Tabasco is fermented in barrels for three years or longer, while in Thailand, the major ingredients — chili, flour and tomato paste — are merely blended together and there is no fermentation involved.

Tabasco tastes somewhat sourer and, in fact, is hotter. It’s in the use of unprocessed, fresh, ripe chilis where Thailand rings all the loudest bells.

Thais also like their sauce free-flowing, where in other countries around the region, the thicker and slower, the better.

Chili peppers are now believed to be a possible medical miracle. Not only does the consumption of a single pepper provide a full day’s supply of beta-carotene and nearly twice the recommended daily allowance of Vitamin C for an adult, but also that magic ingredient called capsaicin, a compound found in the vegetable, controls pain and makes you feel better. What’s that? Makes me feel better?

Consider what happens when you bite into a chili pepper. You think you have Shock and Awe in your mouth, with smart (dumb) bombs going off from lips to gums to tongue and throat. You’re certain that your taste buds have been defoliated. You break into a sweat and reach for your water glass to put out the fire. (A futile exercise, because capsaicin is barely soluble in water. Best thing is to drink milk because casein, one of the proteins in milk, specifically and directly counteracts the effects of capsaicin. Others swear by water mixed with a dash of salt.) Your eyes water and your nasal passages flood.

At the same time, there may come a strange relief, a beneficial side effect. The messages sent to your brain are similar to those which mark pain and the brain responds to these by stimulating the secretion of extra endorphins, natural opiates that give pleasure. The endorphins then sooth or reduce existing pain not only in the mouth, but also throughout the body.

So far, studies suggest capsaicin reduces pain associated with arthritis, diabetes, muscle and joint problems, cluster headaches and phantom limbs. A study done at the famed Mayo Clinic in the United States further suggests that it reduces pain from post-surgical scars.

Thus, many people who suffer from chronic pain are now being advised to eat spicy food, either as an alternative or as a supplement to analgesics. It is, then, quite literally, fighting fire with fire.

Chili peppers possess other medicinal advantages. They alleviate symptoms of the common cold by breaking up congestion and keeping the airways clear. (Did you notice that your nose and eyes started running when you broke out in that initial sweat? A capsaicin nose spray is now being considered to relieve headaches and migraines.)

Chili peppers also increase your metabolic rate — contributing to the success of a weight-loss program — contain an anti-oxidant that lowers the “bad” cholesterol and scientists at the famed Max Planck Institute in Germany confirm Capsicum can prevent the formation of blood clots by lengthening the time it takes blood to coagulate.

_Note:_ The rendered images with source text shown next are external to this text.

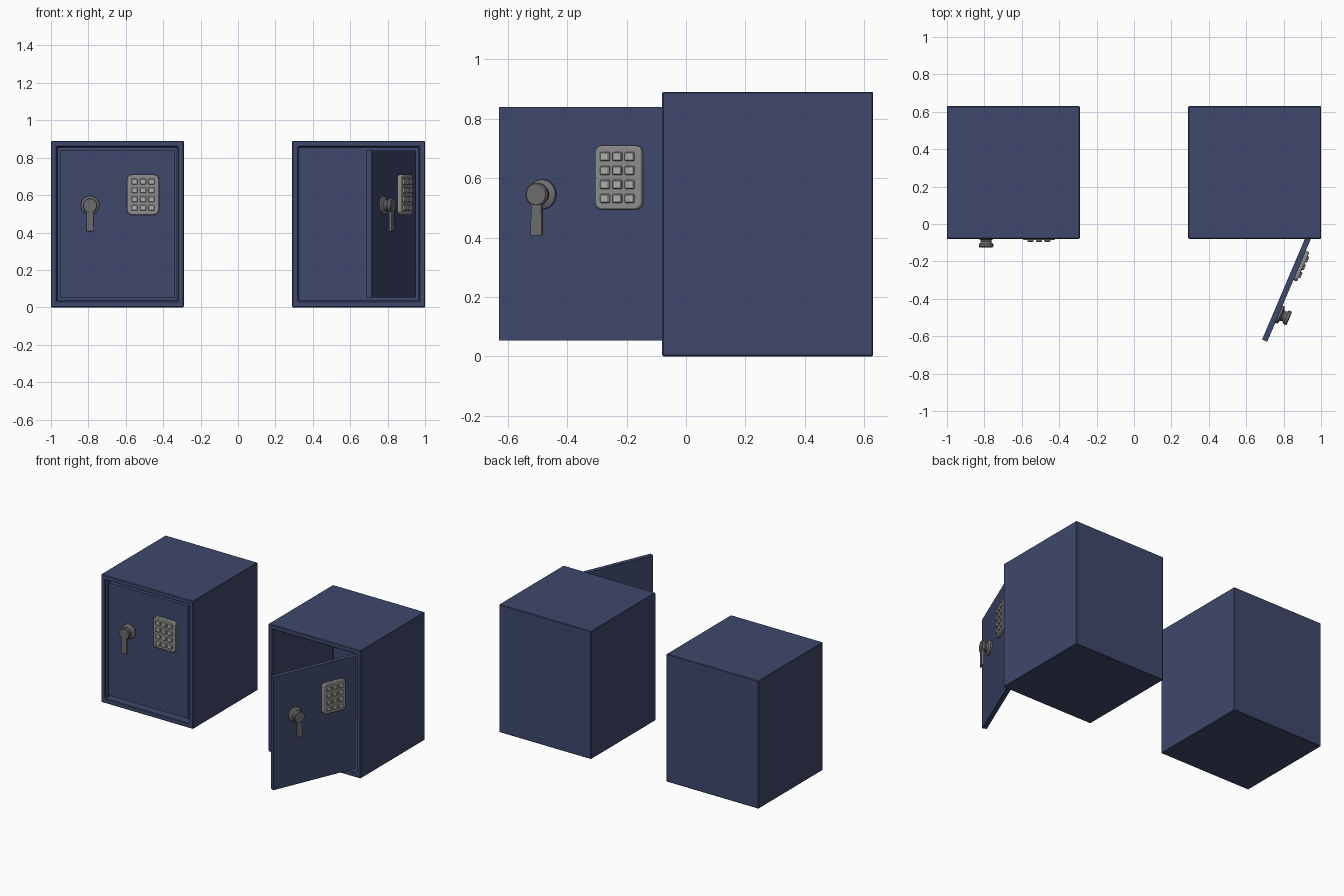
import bpy, bmesh, math
from mathutils import Matrix, Vector

if "Cube" in bpy.data.objects:
    bpy.data.objects.remove(bpy.data.objects["Cube"])


def material(name, rgb):
    m = bpy.data.materials.new(name)
    m.diffuse_color = (*rgb, 1)
    m.use_nodes = True
    m.node_tree.nodes["Principled BSDF"].inputs["Base Color"].default_value = m.diffuse_color
    return m


NAVY = material("navy_paint", (0.05, 0.065, 0.15))
PLATE = material("plate_grey", (0.27, 0.27, 0.26))
KEY = material("key_grey", (0.42, 0.42, 0.42))
METAL = material("handle_grey", (0.15, 0.15, 0.15))


def finish(bm, name, mat, matrix, bevel=0, segments=1, smooth=False):
    bmesh.ops.recalc_face_normals(bm, faces=bm.faces)
    me = bpy.data.meshes.new(name)
    bm.to_mesh(me)
    bm.free()
    me.materials.append(mat)
    ob = bpy.data.objects.new(name, me)
    bpy.context.collection.objects.link(ob)
    ob.matrix_world = matrix
    if bevel:
        mod = ob.modifiers.new("bevel", 'BEVEL')
        mod.width, mod.segments, mod.limit_method = bevel, segments, 'ANGLE'
    if smooth:
        bpy.ops.object.select_all(action='DESELECT')
        ob.select_set(True)
        bpy.context.view_layer.objects.active = ob
        bpy.ops.object.shade_smooth_by_angle(angle=math.radians(35))
    return ob


def add_box(bm, lo, hi):
    lo, hi = Vector(lo), Vector(hi)
    m = Matrix.Translation((lo + hi) / 2) @ Matrix.Diagonal((*(hi - lo), 1))
    return bmesh.ops.create_cube(bm, size=1, matrix=m)["verts"]


def add_prism(bm, outline, y0, y1):
    # extrude an xz outline along y
    face = bm.faces.new([bm.verts.new((x, y0, z)) for x, z in outline])
    ext = bmesh.ops.extrude_face_region(bm, geom=[face])["geom"]
    bmesh.ops.translate(bm, vec=(0, y1 - y0, 0),
                        verts=[v for v in ext if isinstance(v, bmesh.types.BMVert)])
    if not face.is_valid:
        return


def rounded_rect(cx, cz, w, h, r, n=6):
    pts = []
    for q, (sx, sz) in enumerate([(1, 1), (-1, 1), (-1, -1), (1, -1)]):
        for i in range(n + 1):
            a = math.pi / 2 * (q + i / n)
            pts.append((cx + sx * (w / 2 - r) + r * math.cos(a),
                        cz + sz * (h / 2 - r) + r * math.sin(a)))
    return pts


def build_safe(tag, x, angle):
    # hollow cabinet
    bm = bmesh.new()
    add_box(bm, (x - 0.355, -0.08, 0), (x + 0.355, 0.63, 0.89))
    bm.normal_update()
    front = min(bm.faces, key=lambda f: f.calc_center_median().y)
    bmesh.ops.inset_region(bm, faces=[front], thickness=0.045)
    ext = bmesh.ops.extrude_face_region(bm, geom=[front])["geom"]
    bmesh.ops.translate(bm, vec=(0, 0.665, 0),
                        verts=[v for v in ext if isinstance(v, bmesh.types.BMVert)])
    if front.is_valid and front.calc_center_median().y < 0:
        bm.faces.remove(front)
    finish(bm, f"cabinet_{tag}", NAVY, Matrix(), bevel=0.004)

    # everything on the door is built around the hinge
    hinge = Matrix.Translation((x + 0.307, -0.065, 0)) @ Matrix.Rotation(angle, 4, 'Z')
    bm = bmesh.new()
    add_box(bm, (-0.613, 0, 0.053), (0, 0.03, 0.839))
    finish(bm, f"door_{tag}", NAVY, hinge)

    # keypad plate and its 3 x 4 keys
    kx, kz = -0.17, 0.602
    bm = bmesh.new()
    add_prism(bm, rounded_rect(kx, kz, 0.17, 0.215, 0.025), 0.002, -0.021)
    finish(bm, f"keypad_plate_{tag}", PLATE, hinge, bevel=0.005, segments=2, smooth=True)
    bm = bmesh.new()
    for c in range(3):
        for r in range(4):
            bx, bz = kx + (c - 1) * 0.045, kz + (1.5 - r) * 0.047
            add_box(bm, (bx - 0.017, -0.03, bz - 0.015), (bx + 0.017, -0.015, bz + 0.015))
    finish(bm, f"keypad_keys_{tag}", KEY, hinge, bevel=0.003)

    # turned handle hub
    hx, hz = -0.453, 0.545
    profile = [(0, 0.002), (0.05, 0.002), (0.05, -0.01), (0.046, -0.014), (0.031, -0.018),
               (0.028, -0.028), (0.031, -0.036), (0.039, -0.042), (0.039, -0.056),
               (0.035, -0.06), (0, -0.06)]
    bm = bmesh.new()
    vs = [bm.verts.new((hx + r, y, hz)) for r, y in profile]
    es = [bm.edges.new(p) for p in zip(vs, vs[1:])]
    bmesh.ops.spin(bm, geom=vs + es, cent=(hx, 0, hz), axis=(0, 1, 0),
                   angle=math.tau, steps=32)
    bmesh.ops.remove_doubles(bm, verts=bm.verts, dist=1e-5)
    finish(bm, f"handle_hub_{tag}", METAL, hinge, smooth=True)

    # lever arm
    bm = bmesh.new()
    add_prism(bm, [(hx - 0.019, hz), (hx + 0.019, hz), (hx + 0.021, 0.406),
                   (hx - 0.021, 0.406)], -0.043, -0.059)
    finish(bm, f"handle_lever_{tag}", METAL, hinge, bevel=0.003, segments=2)


build_safe("closed", -0.645, 0)
build_safe("open", 0.645, math.radians(67))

My Thai chef friend, who is reading over my shoulder as I write this, is calling me the Thai equivalent of wimp. She keeps a jar of dried seeds in my kitchen and casually dumps them into soups and onto noodle and rice dishes in a manner that seems suicidal.

“Getting to like chili peppers is like playing with fire,” said Dr. Paul Rozin, a psychologist at the University of Pennsylvania in the United States. “Humans tend to put themselves voluntarily in situations which their body tells them to avoid — but humans tend to get pleasures out of these things, such as eating chili peppers or going on roller coaster rides. We are the only species that enjoys such things. No one has ever found an animal that likes to frighten itself.”